From: Jack Sargeant (email suppressed)
Date: Wed Jul 30 2008 - 03:10:42 PDT
wax: the discovery of television amongst the bees
On 30 Jul 2008, at 20:09, Chen Sheinberg wrote:
> does anybody know about experimental films involving insects except
> "Mothlight" by Brakhage?
> ----- Original Message ----- From: "Steve Polta"
> <email suppressed>
> To: <email suppressed>
> Sent: Tuesday, July 29, 2008 8:15 PM
> Subject: Re: perfect films
>> One things that I would add to this qualification is that, besides
>> being a found film/video object presented in unaltered form (as
>> found), to me, a "perfect film," as defined (more or less) by
>> Jacobs, is that it (the film) is selected/found by the artist and
>> presented somehow as his or her own work--not in a deceptive way
>> but, with the act of selection and presentation being the artistic
>> gesture, but with a commentary made, perhaps not primarily, on the
>> artists' own work (and yes, this favors artists with established
>> bodies of work). I.e. Jacobs' PERFECT FILM, *seems* like a Jacobs
>> film; WORKS AND DAYS elaborates Frampton's work (the film is
>> actually "signed" by him I believe. Liotta's MOST BEAUTIFUL
>> SCIENCE EXPERIMENTS series too. I would not consider, for example,
>> any of the "Found Film Festival" Wendy's burger flipping type
>> stuff to be "perfect films," strictly speaking. Taking this
>> definition, to state counter to Andrew lampert, the list of "perfect
>> films" (strictly speaking) becomes very short, although the use of
>> large parts of unaltered material in works is not.
>> Worth mentioning in the discussion is the alleged mis-delivery of
>> the Jesus-on-a-donkey film incorporated into SCORPIO RISING.
>> Steve Polta
>> --- On Tue, 7/29/08, Scott Stark <email suppressed> wrote:
>>> From: Scott Stark <email suppressed>
>>> Subject: Re: perfect films
>>> To: email suppressed
>>> Date: Tuesday, July 29, 2008, 8:39 AM
>>> At 07:51 PM 07/28/2008 -0400, Tom B Whiteside wrote:
>>> >This has been a good thread. My vote for the most
>>> perfect perfect film
>>> >goes to the eponymous, "Perfect Film" by Ken
>>> Jacobs. It is truly amazing -
>>> >not only for the story of its existence (cool enough),
>>> but what it is on

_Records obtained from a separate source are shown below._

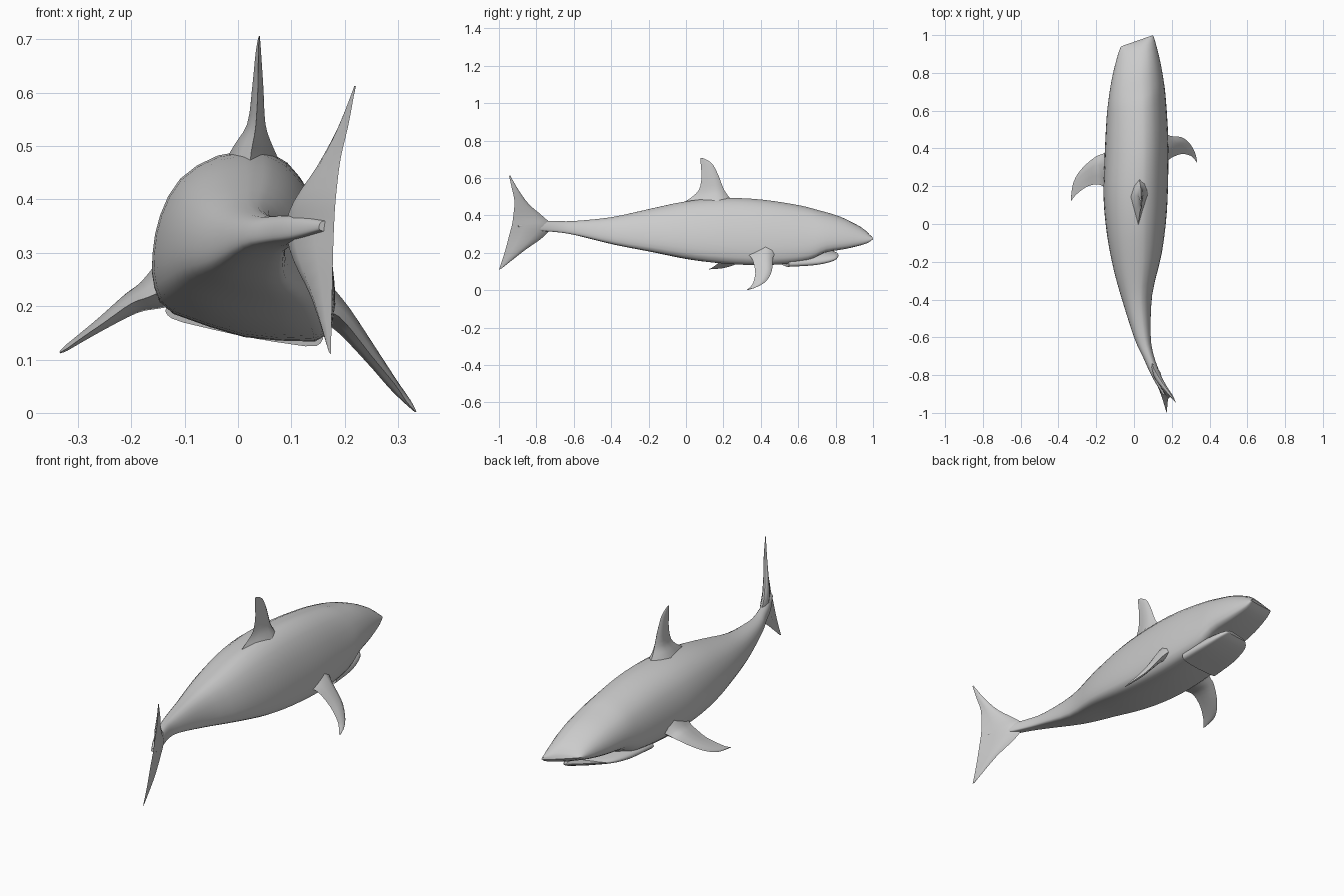
import bpy, bmesh, math
from mathutils import Vector


def spline(rows, steps):
    """Catmull-Rom resampling of a list of equal-length tuples."""
    out, n = [], len(rows)
    for i in range(n - 1):
        p0, p1, p2, p3 = (rows[max(0, min(n - 1, i + k))] for k in (-1, 0, 1, 2))
        for s in range(steps):
            t = s / steps
            out.append(tuple(0.5 * (2 * b + (c - a) * t + (2 * a - 5 * b + 4 * c - d) * t * t
                                    + (3 * b - a - 3 * c + d) * t ** 3)
                             for a, b, c, d in zip(p0, p1, p2, p3)))
    return out + [rows[-1]]


def loft(name, rings, angle=50):
    """Skin a list of closed rings and cap both ends."""
    bm = bmesh.new()
    vr = [[bm.verts.new(p) for p in r] for r in rings]
    n = len(vr[0])
    for a, b in zip(vr, vr[1:]):
        for i in range(n):
            j = (i + 1) % n
            bm.faces.new((a[i], a[j], b[j], b[i]))
    bm.faces.new(vr[0])
    bm.faces.new(vr[-1])
    bmesh.ops.recalc_face_normals(bm, faces=bm.faces)
    me = bpy.data.meshes.new(name)
    bm.to_mesh(me)
    bm.free()
    ob = bpy.data.objects.new(name, me)
    bpy.context.collection.objects.link(ob)
    bpy.ops.object.select_all(action='DESELECT')
    ob.select_set(True)
    bpy.context.view_layer.objects.active = ob
    bpy.ops.object.shade_smooth_by_angle(angle=math.radians(angle))
    return ob


# Half cross-section: domed back, full flanks, flat belly
HALF = spline([(0, 1), (.38, .95), (.72, .8), (.92, .58), (1, .36), (.98, .17), (.78, .05), (0, 0)], 2)
SECTION = HALF + [(-u, v) for u, v in HALF[-2:0:-1]]
YAW, ROLL = 0.35, 0.2   # swimming pose: turned and banked sections


def body_ring(y, xl, xr, zt, zb):
    cx, hw = (xl + xr) / 2, (xr - xl) / 2
    ring = []
    for u, v in SECTION:
        x = cx + u * hw + 0.2 * hw * max(v, 0) ** 4 * (1 - abs(u))
        ring.append((x, y + YAW * u * hw, zb + v * (zt - zb) - ROLL * u * hw * (1 - 0.5 * v)))
    return ring


def fin(name, stations, normal, steps=3):
    """Stations: leading edge xyz, trailing edge xyz, thickness."""
    nrm = Vector(normal).normalized()
    rings = []
    for s in spline(stations, steps):
        a, b, t = Vector(s[:3]), Vector(s[3:6]), s[6] / 2
        prof = [(0, 0), (.12, .6), (.35, 1), (.7, .5), (1, 0), (.7, -.5), (.35, -1), (.12, -.6)]
        rings.append([a.lerp(b, f) + nrm * (h * t) for f, h in prof])
    return loft(name, rings, 60)


# Body with upper jaw: y, left x, right x, top z, bottom z
body = [
    (.97, -.068, .10, .298, .285),
    (.93, -.085, .112, .34, .258),
    (.82, -.115, .137, .395, .232),
    (.70, -.135, .157, .43, .212),
    (.60, -.145, .168, .455, .165),
    (.40, -.155, .18, .485, .143),
    (.20, -.16, .18, .493, .148),
    (.00, -.142, .172, .475, .17),
    (-.20, -.106, .146, .433, .21),
    (-.40, -.055, .096, .39, .248),
    (-.60, .006, .088, .37, .297),
    (-.70, .05, .103, .37, .312),
    (-.80, .095, .138, .37, .32),
    (-.90, .152, .172, .36, .34),
]
loft("body", [body_ring(*r) for r in spline(body, 3)])

# Lower jaw
jaw = [
    (.79, -.055, .09, .208, .192),
    (.755, -.095, .122, .215, .172),
    (.65, -.122, .148, .222, .151),
    (.50, -.135, .158, .225, .143),
]
loft("lower_jaw", [body_ring(*r) for r in spline(jaw, 3)])

# Dorsal fin
fin("dorsal_fin", [
    (.03, .27, .45, .02, -.06, .44, .13),
    (.03, .225, .505, .025, .02, .49, .075),
    (.035, .20, .545, .033, .068, .535, .035),
    (.037, .175, .61, .037, .083, .60, .022),
    (.038, .145, .67, .038, .08, .66, .012),
    (.039, .115, .695, .039, .077, .693, .006),
    (.04, .09, .706, .04, .077, .706, .002),
], (1, .2, 0))

# Pectoral fins
fin("right_pectoral_fin", [
    (.14, .50, .215, .14, .29, .20, .09),
    (.19, .467, .18, .19, .345, .18, .05),
    (.25, .46, .107, .25, .37, .107, .03),
    (.29, .432, .052, .295, .363, .052, .02),
    (.32, .385, .02, .315, .348, .022, .012),
    (.333, .335, .002, .333, .325, .002, .003),
], (.78, 0, .62))
fin("left_pectoral_fin", [
    (-.12, .40, .25, -.12, .17, .24, .10),
    (-.165, .372, .222, -.165, .20, .218, .06),
    (-.20, .358, .205, -.20, .21, .205, .042),
    (-.255, .315, .168, -.25, .197, .17, .025),
    (-.30, .262, .137, -.295, .165, .139, .015),
    (-.325, .205, .12, -.32, .14, .121, .01),
    (-.334, .128, .113, -.334, .12, .113, .003),
], (-.54, 0, .84))

# Tail fin, upper tip to lower tip
fin("tail_fin", [
    (.219, -.94, .613, .22, -.946, .611, .003),
    (.19, -.895, .535, .207, -.93, .54, .015),
    (.15, -.84, .46, .192, -.917, .475, .024),
    (.105, -.765, .395, .183, -.923, .40, .035),
    (.09, -.72, .343, .18, -.93, .35, .04),
    (.105, -.765, .283, .178, -.945, .295, .035),
    (.14, -.86, .215, .176, -.97, .20, .022),
    (.17, -.985, .117, .174, -1.0, .11, .003),
], (1, .4, -.1))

>>> >screen. Unsettling, profound, real.
>>> One thing that's particularly fascinating about that
>>> film is that, as I
>>> understand it, it was a reel of outtakes, spliced together
>>> by some editor
>>> as a convenience without any particular structure in mind.
>>> So what we're
>>> seeing becomes an inadvertent record of what was not shown,
>>> which in many
>>> ways reveals more than the public version probably did. I
>>> think that's part
>>> of the irony of Ken's title.
>>> I remember Jeanne Liotta showing a Hollis Frampton
>>> ready-made in San
>>> Francisco a few years ago, with a man and woman tending to
>>> a small produce
>>> garden. It was beautiful, simple, and has stuck in my mind
>>> since then.
>>> Don't recall the title though.
>>> Some long-time frameworkers may remember a discussion I
>>> started back in the
>>> mid-90s (yes, frameworks is going on 13 years old!) about a
>>> group of
>>> amateur films by a guy named Fred McLeod who made a
>>> charming little 16mm
>>> opus about his golf swing. The Orgone Cinema folks were
>>> showing it as an
>>> art film. There was an interesting discussion about
>>> artistic intentionality
>>> and transplanting things from their original context. The
>>> discussion's no
>>> longer in the archive but digest versions of all archives
>>> are available on
>>> request from the site (http://www.hi-beam.net/fw/).
>>> For info on FrameWorks, contact Pip Chodorov at
>>> <email suppressed>.
>> For info on FrameWorks, contact Pip Chodorov at <email suppressed>.
> For info on FrameWorks, contact Pip Chodorov at <email suppressed>.
For info on FrameWorks, contact Pip Chodorov at <email suppressed>.